- _Your task_
For each record below, set it down exactly but leave out any picture.

- _Supplied information_

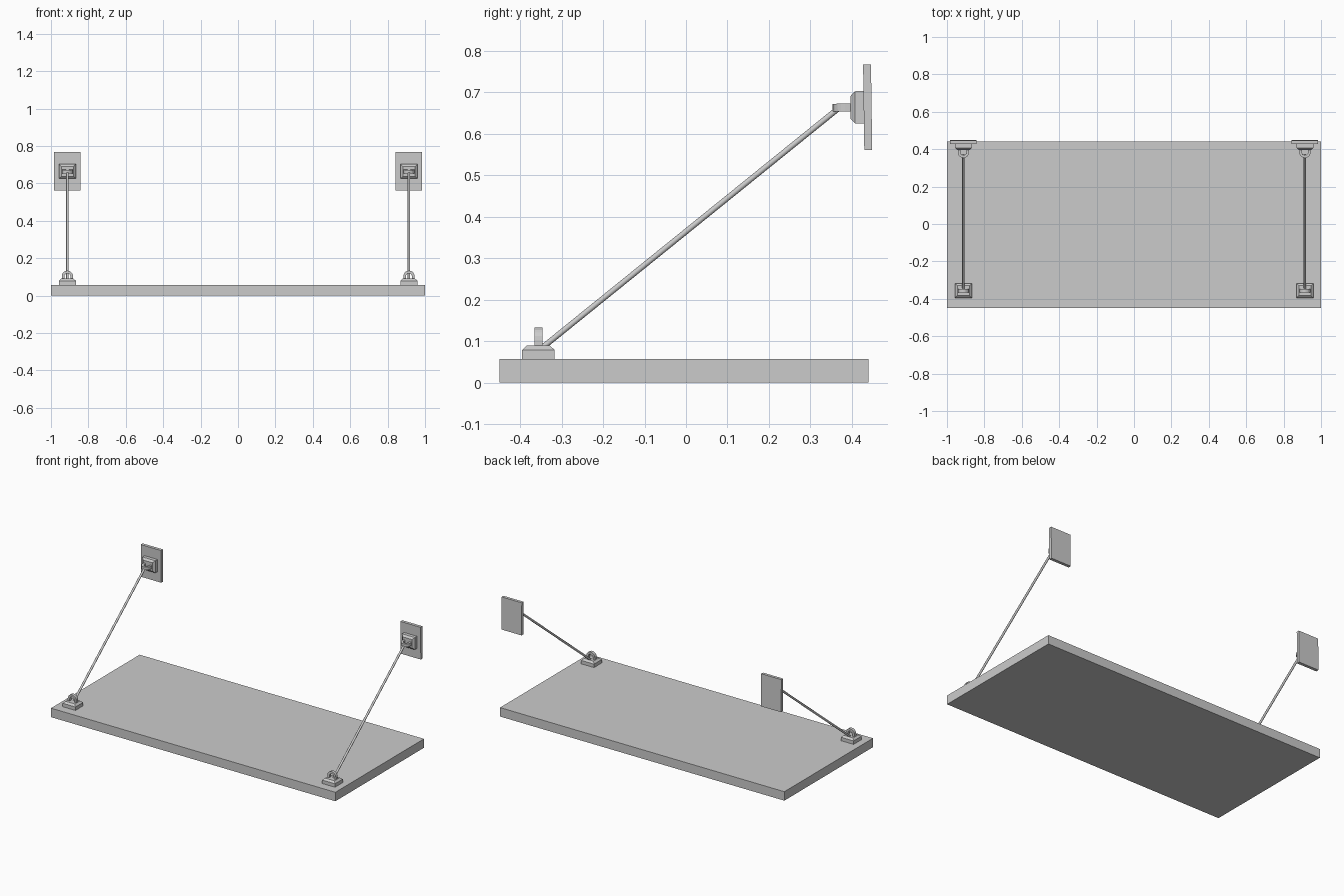
import bpy, bmesh
from math import sin, cos, pi, radians
from mathutils import Vector, Matrix

if "Cube" in bpy.data.objects:
    bpy.data.objects.remove(bpy.data.objects["Cube"])

def finish(name, bm, mat=None):
    if mat is not None:
        bm.transform(mat)
    bmesh.ops.recalc_face_normals(bm, faces=bm.faces)
    me = bpy.data.meshes.new(name)
    bm.to_mesh(me)
    bm.free()
    ob = bpy.data.objects.new(name, me)
    bpy.context.collection.objects.link(ob)
    return ob

def box(name, size, mat):
    bm = bmesh.new()
    bmesh.ops.create_cube(bm, size=1, matrix=Matrix.Diagonal((*size, 1)))
    return finish(name, bm, mat)

# Stepped mount: straight sides, then a chamfer to a smaller top
def mount(name, mat):
    bm = bmesh.new()
    rings = [[bm.verts.new((sx * hx, sy * hy, z))
              for sx, sy in ((-1, -1), (1, -1), (1, 1), (-1, 1))]
             for hx, hy, z in ((.045, .039, -.002), (.045, .039, .022), (.033, .027, .033))]
    for a, b in zip(rings, rings[1:]):
        for i in range(4):
            j = (i + 1) % 4
            bm.faces.new((a[i], a[j], b[j], b[i]))
    bm.faces.new(rings[0])
    bm.faces.new(rings[-1])
    return finish(name, bm, mat)

# Flat-sided arched eye standing on the mount
def eye(name, mat, half=.0095, base=.031, cz=.046, ro=.030, ri=.016, n=10):
    bm = bmesh.new()
    def arc(r):
        return [(r, base)] + [(r * cos(pi * k / n), cz + r * sin(pi * k / n))
                              for k in range(n + 1)] + [(-r, base)]
    sections = []
    for (xo, zo), (xi, zi) in zip(arc(ro), arc(ri)):
        sections.append([bm.verts.new(p) for p in (
            (xo, -half, zo), (xo, half, zo), (xi, half, zi), (xi, -half, zi))])
    for a, b in zip(sections, sections[1:]):
        for i in range(4):
            j = (i + 1) % 4
            bm.faces.new((a[i], a[j], b[j], b[i]))
    bm.faces.new(sections[0])
    bm.faces.new(sections[-1])
    return finish(name, bm, mat)

def rod(name, a, b, r):
    a, b = Vector(a), Vector(b)
    d = b - a
    bm = bmesh.new()
    bmesh.ops.create_cone(bm, cap_ends=True, segments=12, radius1=r, radius2=r, depth=d.length)
    mat = Matrix.Translation((a + b) / 2) @ d.to_track_quat('Z', 'Y').to_matrix().to_4x4()
    ob = finish(name, bm, mat)
    for p in ob.data.polygons:
        p.use_smooth = len(p.vertices) == 4
    return ob

# Canopy slab
box("canopy_slab", (2, .89, .057), Matrix.Translation((0, -.005, .0285)))

tilt = Matrix.Rotation(radians(.8), 4, 'X')
for side, x in (("left", -.912), ("right", .914)):
    # Wall plate, leaning very slightly
    plate_mat = Matrix.Translation((x, .438, .664)) @ tilt
    box(side + "_wall_plate", (.142, .019, .206), plate_mat)
    # Brackets on the slab and on the wall plate
    low = Matrix.Translation((x, -.356, .057))
    high = plate_mat @ Matrix.Translation((0, -.0085, 0)) @ Matrix.Rotation(pi / 2, 4, 'X')
    for where, m in (("slab", low), ("wall", high)):
        mount(f"{side}_{where}_mount", m)
        eye(f"{side}_{where}_eye", m)
    # Tie rod between the two eyes
    rod(side + "_tie_rod", (x, -.347, .084), (x, .371, .664), .0068)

- _Answer section_
import bpy, bmesh
from math import sin, cos, pi, radians
from mathutils import Vector, Matrix

if "Cube" in bpy.data.objects:
    bpy.data.objects.remove(bpy.data.objects["Cube"])

def finish(name, bm, mat=None):
    if mat is not None:
        bm.transform(mat)
    bmesh.ops.recalc_face_normals(bm, faces=bm.faces)
    me = bpy.data.meshes.new(name)
    bm.to_mesh(me)
    bm.free()
    ob = bpy.data.objects.new(name, me)
    bpy.context.collection.objects.link(ob)
    return ob

def box(name, size, mat):
    bm = bmesh.new()
    bmesh.ops.create_cube(bm, size=1, matrix=Matrix.Diagonal((*size, 1)))
    return finish(name, bm, mat)

# Stepped mount: straight sides, then a chamfer to a smaller top
def mount(name, mat):
    bm = bmesh.new()
    rings = [[bm.verts.new((sx * hx, sy * hy, z))
              for sx, sy in ((-1, -1), (1, -1), (1, 1), (-1, 1))]
             for hx, hy, z in ((.045, .039, -.002), (.045, .039, .022), (.033, .027, .033))]
    for a, b in zip(rings, rings[1:]):
        for i in range(4):
            j = (i + 1) % 4
            bm.faces.new((a[i], a[j], b[j], b[i]))
    bm.faces.new(rings[0])
    bm.faces.new(rings[-1])
    return finish(name, bm, mat)

# Flat-sided arched eye standing on the mount
def eye(name, mat, half=.0095, base=.031, cz=.046, ro=.030, ri=.016, n=10):
    bm = bmesh.new()
    def arc(r):
        return [(r, base)] + [(r * cos(pi * k / n), cz + r * sin(pi * k / n))
                              for k in range(n + 1)] + [(-r, base)]
    sections = []
    for (xo, zo), (xi, zi) in zip(arc(ro), arc(ri)):
        sections.append([bm.verts.new(p) for p in (
            (xo, -half, zo), (xo, half, zo), (xi, half, zi), (xi, -half, zi))])
    for a, b in zip(sections, sections[1:]):
        for i in range(4):
            j = (i + 1) % 4
            bm.faces.new((a[i], a[j], b[j], b[i]))
    bm.faces.new(sections[0])
    bm.faces.new(sections[-1])
    return finish(name, bm, mat)

def rod(name, a, b, r):
    a, b = Vector(a), Vector(b)
    d = b - a
    bm = bmesh.new()
    bmesh.ops.create_cone(bm, cap_ends=True, segments=12, radius1=r, radius2=r, depth=d.length)
    mat = Matrix.Translation((a + b) / 2) @ d.to_track_quat('Z', 'Y').to_matrix().to_4x4()
    ob = finish(name, bm, mat)
    for p in ob.data.polygons:
        p.use_smooth = len(p.vertices) == 4
    return ob

# Canopy slab
box("canopy_slab", (2, .89, .057), Matrix.Translation((0, -.005, .0285)))

tilt = Matrix.Rotation(radians(.8), 4, 'X')
for side, x in (("left", -.912), ("right", .914)):
    # Wall plate, leaning very slightly
    plate_mat = Matrix.Translation((x, .438, .664)) @ tilt
    box(side + "_wall_plate", (.142, .019, .206), plate_mat)
    # Brackets on the slab and on the wall plate
    low = Matrix.Translation((x, -.356, .057))
    high = plate_mat @ Matrix.Translation((0, -.0085, 0)) @ Matrix.Rotation(pi / 2, 4, 'X')
    for where, m in (("slab", low), ("wall", high)):
        mount(f"{side}_{where}_mount", m)
        eye(f"{side}_{where}_eye", m)
    # Tie rod between the two eyes
    rod(side + "_tie_rod", (x, -.347, .084), (x, .371, .664), .0068)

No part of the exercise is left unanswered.